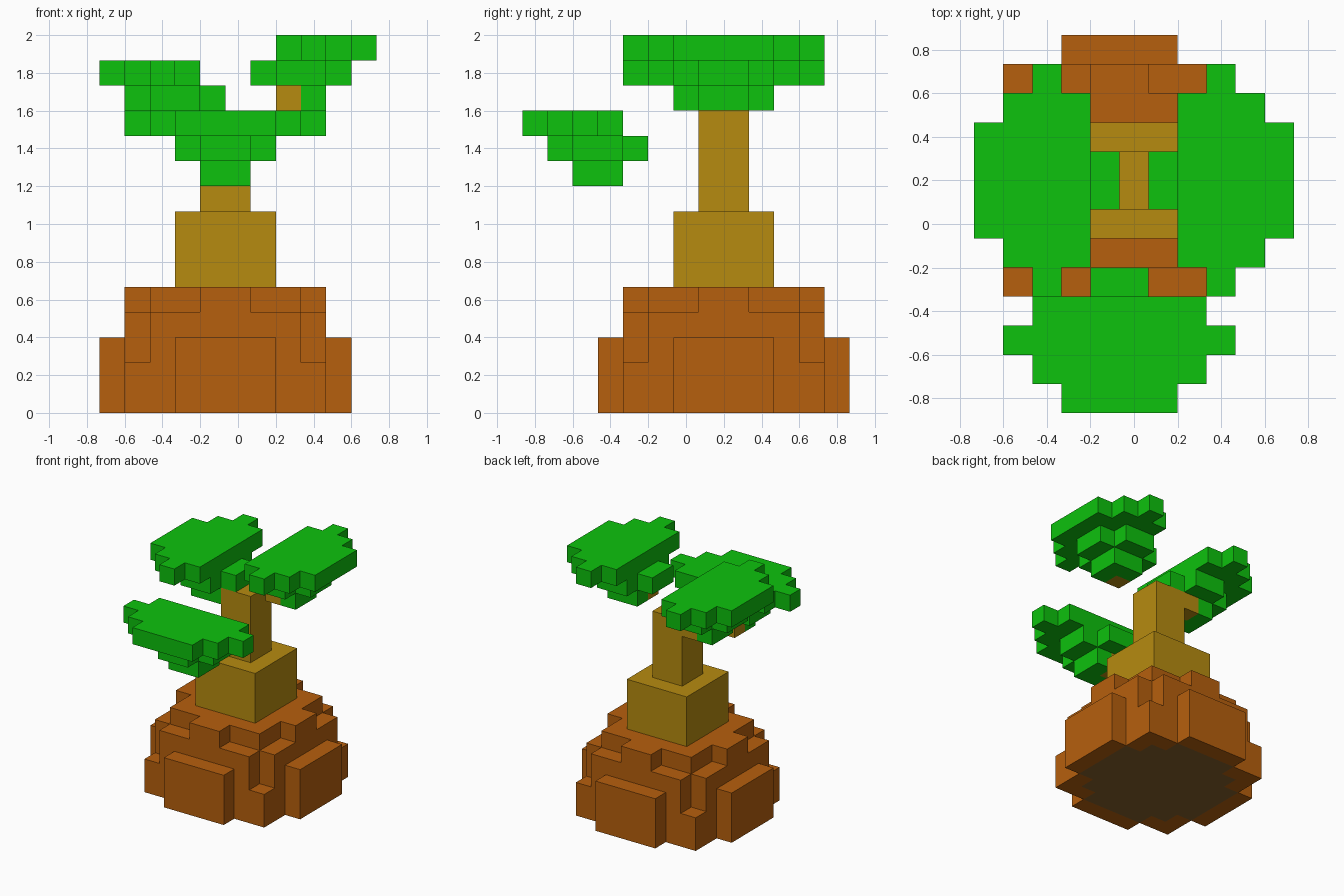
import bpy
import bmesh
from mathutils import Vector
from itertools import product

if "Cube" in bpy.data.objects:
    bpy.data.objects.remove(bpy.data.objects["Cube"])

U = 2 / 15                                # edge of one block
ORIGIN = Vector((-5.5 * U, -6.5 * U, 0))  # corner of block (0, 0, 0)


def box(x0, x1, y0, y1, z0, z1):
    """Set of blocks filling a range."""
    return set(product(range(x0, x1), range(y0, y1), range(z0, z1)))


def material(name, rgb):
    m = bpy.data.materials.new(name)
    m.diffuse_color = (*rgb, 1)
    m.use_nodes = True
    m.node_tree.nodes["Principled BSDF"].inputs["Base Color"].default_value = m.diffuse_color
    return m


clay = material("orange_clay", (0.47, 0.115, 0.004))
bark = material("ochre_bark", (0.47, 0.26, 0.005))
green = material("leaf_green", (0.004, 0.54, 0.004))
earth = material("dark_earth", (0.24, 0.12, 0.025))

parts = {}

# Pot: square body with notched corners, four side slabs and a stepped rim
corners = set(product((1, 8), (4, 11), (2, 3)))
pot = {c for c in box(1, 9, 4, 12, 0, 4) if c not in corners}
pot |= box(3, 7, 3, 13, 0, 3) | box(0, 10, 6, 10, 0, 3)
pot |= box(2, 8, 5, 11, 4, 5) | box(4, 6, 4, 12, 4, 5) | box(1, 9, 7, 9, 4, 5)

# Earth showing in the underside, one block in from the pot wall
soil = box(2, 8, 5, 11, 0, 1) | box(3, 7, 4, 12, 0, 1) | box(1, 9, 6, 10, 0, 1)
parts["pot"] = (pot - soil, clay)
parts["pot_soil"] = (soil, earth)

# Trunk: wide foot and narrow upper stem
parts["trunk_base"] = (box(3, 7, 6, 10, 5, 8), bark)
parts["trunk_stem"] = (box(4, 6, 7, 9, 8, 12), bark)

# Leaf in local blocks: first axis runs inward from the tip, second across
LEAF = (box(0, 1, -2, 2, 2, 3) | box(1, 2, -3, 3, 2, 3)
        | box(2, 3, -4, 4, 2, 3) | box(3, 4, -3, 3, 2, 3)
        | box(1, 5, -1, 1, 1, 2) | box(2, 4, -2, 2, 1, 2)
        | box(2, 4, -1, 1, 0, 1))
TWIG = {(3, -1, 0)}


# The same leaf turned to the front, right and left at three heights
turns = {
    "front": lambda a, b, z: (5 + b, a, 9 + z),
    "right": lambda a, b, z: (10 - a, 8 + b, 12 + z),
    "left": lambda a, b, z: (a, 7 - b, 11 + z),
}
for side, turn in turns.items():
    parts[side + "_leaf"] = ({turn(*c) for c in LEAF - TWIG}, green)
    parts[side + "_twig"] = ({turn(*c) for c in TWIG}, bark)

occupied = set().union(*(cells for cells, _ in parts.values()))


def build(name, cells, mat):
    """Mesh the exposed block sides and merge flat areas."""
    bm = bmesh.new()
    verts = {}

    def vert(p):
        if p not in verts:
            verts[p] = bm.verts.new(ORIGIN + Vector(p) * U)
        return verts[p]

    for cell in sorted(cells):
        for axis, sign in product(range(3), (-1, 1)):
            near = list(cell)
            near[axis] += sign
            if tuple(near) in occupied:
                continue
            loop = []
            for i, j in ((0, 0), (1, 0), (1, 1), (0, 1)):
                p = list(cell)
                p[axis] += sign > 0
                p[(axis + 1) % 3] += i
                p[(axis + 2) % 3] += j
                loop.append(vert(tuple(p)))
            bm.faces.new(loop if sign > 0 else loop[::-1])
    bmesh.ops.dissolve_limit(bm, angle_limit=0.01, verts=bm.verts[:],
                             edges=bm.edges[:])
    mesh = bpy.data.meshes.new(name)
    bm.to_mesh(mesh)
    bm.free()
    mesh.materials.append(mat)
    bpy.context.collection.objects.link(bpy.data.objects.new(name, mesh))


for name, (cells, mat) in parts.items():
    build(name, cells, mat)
┄┄┄┄┄┄
▶ **Work instructions**
Could you reproduce exactly the lines from the first line of the listing through the line containing "of one block", both included, with pictures left out?

▶ **Response below**
import bpy
import bmesh
from mathutils import Vector
from itertools import product

if "Cube" in bpy.data.objects:
    bpy.data.objects.remove(bpy.data.objects["Cube"])

U = 2 / 15                                # edge of one block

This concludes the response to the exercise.